Lines that include "root" make up the answer; copy all of them from the data below.
---------- DATA SECTION ----------
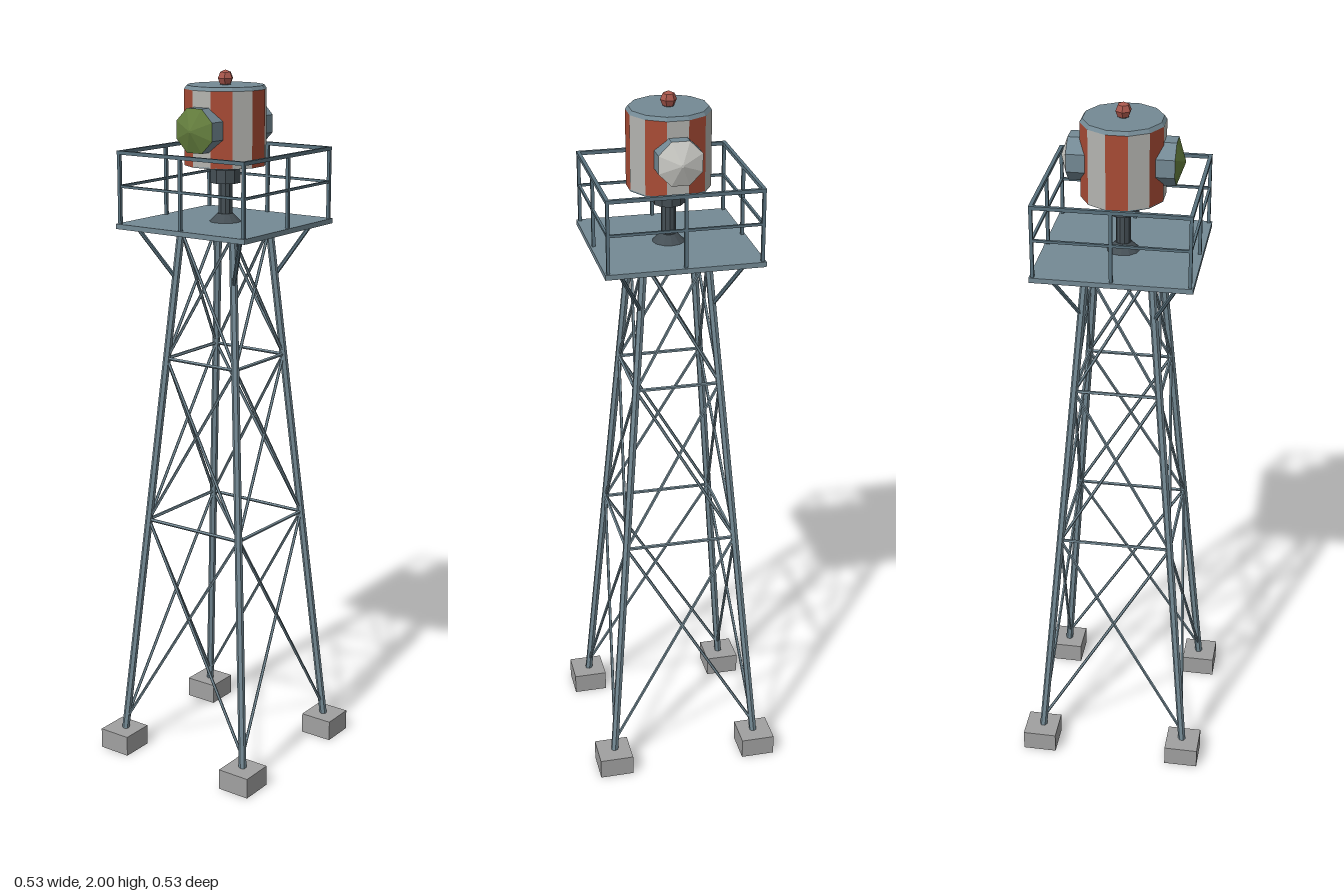
import * as THREE from 'three';

const mat = (name, color, flat = true) => {
  const m = new THREE.MeshStandardMaterial({ color, flatShading: flat });
  m.name = name;
  return m;
};

export function createModel() {
  const steel = mat('blue grey steel', 0x748a95);
  const railSteel = mat('rail steel', 0x5a727e);
  const dark = mat('dark metal', 0x454f55);
  const concrete = mat('concrete', 0xa0a0a0);
  const red = mat('red paint', 0xa94c36);
  const pale = mat('pale paint', 0xb4b4b0);
  const green = mat('green lens', 0x66803f);
  const white = mat('clear lens', 0xcfcfca);
  const beacon = mat('beacon red', 0xa8574c);

  const root = new THREE.Group();
  root.name = 'beaconTower';
  const group = (name) => {
    const g = new THREE.Group();
    g.name = name;
    root.add(g);
    return g;
  };
  const add = (parent, name, geo, material, x = 0, y = 0, z = 0) => {
    const m = new THREE.Mesh(geo, material);
    m.name = name;
    m.position.set(x, y, z);
    parent.add(m);
    return m;
  };
  // Straight round bar between two points
  const bar = (parent, name, a, b, r, material, sides = 6) => {
    const from = new THREE.Vector3(...a), to = new THREE.Vector3(...b);
    const dir = to.clone().sub(from);
    const m = add(parent, name, new THREE.CylinderGeometry(r, r, dir.length(), sides), material);
    m.position.copy(from).add(to).multiplyScalar(0.5);
    m.quaternion.setFromUnitVectors(new THREE.Vector3(0, 1, 0), dir.normalize());
  };

  // Half spacing of the legs at height y
  const spread = (y) => 0.216 - (y - 0.05) * 0.0845;
  const corners = [[1, 1], [1, -1], [-1, -1], [-1, 1]];
  const at = ([sx, sz], y) => [sx * spread(y), y, sz * spread(y)];

  // Footings, legs and platform struts at each corner
  const frame = group('towerFrame');
  for (const c of corners) {
    add(frame, 'footing', new THREE.BoxGeometry(0.098, 0.06, 0.098), concrete, c[0] * 0.218, 0.03, c[1] * 0.218);
    bar(frame, 'leg', at(c, 0.05), at(c, 1.577), 0.011, steel);
    bar(frame, 'platformStrut', at(c, 1.43), [c[0] * 0.175, 1.577, c[1] * 0.175], 0.006, railSteel);
  }

  // Cross bracing and level ties on all four sides
  const levels = [0.09, 0.72, 1.2, 1.565];
  corners.forEach((c, i) => {
    const d = corners[(i + 1) % 4];
    for (let k = 0; k < 3; k++) {
      const lo = levels[k], hi = levels[k + 1];
      bar(frame, 'crossBrace', at(c, lo), at(d, hi), 0.0045, steel, 5);
      bar(frame, 'crossBrace', at(d, lo), at(c, hi), 0.0045, steel, 5);
      bar(frame, 'levelTie', at(c, hi), at(d, hi), 0.005, steel, 5);
    }
  });

  // Platform with railing
  const deck = group('platform');
  add(deck, 'deck', new THREE.BoxGeometry(0.432, 0.014, 0.432), steel, 0, 1.58, 0);
  const R = 0.207;
  for (const x of [-R, 0, R]) for (const z of [-R, 0, R]) {
    if (x || z) add(deck, 'railPost', new THREE.BoxGeometry(0.009, 0.2, 0.009), railSteel, x, 1.683, z);
  }
  for (const y of [1.69, 1.782]) for (const s of [-R, R]) {
    const t = y > 1.7 ? 0.01 : 0.007;
    add(deck, 'rail', new THREE.BoxGeometry(2 * R + t, t, t), railSteel, 0, y, s);
    add(deck, 'rail', new THREE.BoxGeometry(t, t, 2 * R + t), railSteel, s, y, 0);
  }

  // Pedestal with flared base and turning collar
  const stand = group('pedestal');
  add(stand, 'pedestalBase', new THREE.CylinderGeometry(0.022, 0.046, 0.024, 12), dark, 0, 1.598, 0);
  add(stand, 'pedestalColumn', new THREE.CylinderGeometry(0.02, 0.02, 0.16, 10), dark, 0, 1.67, 0);
  add(stand, 'turningCollar', new THREE.CylinderGeometry(0.043, 0.043, 0.038, 10), dark, 0, 1.714, 0);

  // Twelve-sided drum with alternating painted panels
  const head = group('beaconHead');
  const rad = 0.114, step = Math.PI / 6;
  for (let i = 0; i < 12; i++) {
    add(head, 'drumPanel', new THREE.CylinderGeometry(rad, rad, 0.205, 1, 1, true, (i - 0.5) * step, step),
      i % 2 ? red : pale, 0, 1.8475, 0);
  }
  const cap = add(head, 'drumCap', new THREE.CylinderGeometry(0.107, rad, 0.01, 12), steel, 0, 1.955, 0);
  const floor = add(head, 'drumFloor', new THREE.CylinderGeometry(rad, rad, 0.004, 12), steel, 0, 1.746, 0);
  cap.rotation.y = floor.rotation.y = step / 2;

  // Lamps facing front and back
  for (const [s, lens] of [[1, green], [-1, white]]) {
    const lamp = new THREE.Group();
    lamp.name = s > 0 ? 'frontLamp' : 'backLamp';
    lamp.position.y = 1.847;
    lamp.rotation.y = s > 0 ? 0 : Math.PI;
    head.add(lamp);
    const housing = new THREE.CylinderGeometry(0.064, 0.064, 0.06, 8);
    const dome = new THREE.CylinderGeometry(0.004, 0.064, 0.021, 8);
    for (const g of [housing, dome]) g.rotateY(Math.PI / 8).rotateX(Math.PI / 2);
    add(lamp, 'lampHousing', housing, steel, 0, 0, 0.113);
    add(lamp, 'lampLens', dome, lens, 0, 0, 0.1535);
  }

  // Small warning light on top
  add(head, 'warningLightBase', new THREE.CylinderGeometry(0.013, 0.015, 0.016, 6), dark, 0, 1.965, 0);
  const light = add(head, 'warningLight', new THREE.SphereGeometry(0.0225, 6, 4), beacon, 0, 1.9775, 0);
  light.name = 'warningLight';
  return root;
}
----------
REPLY:
  const root = new THREE.Group();
  root.name = 'beaconTower';
    root.add(g);
  return root;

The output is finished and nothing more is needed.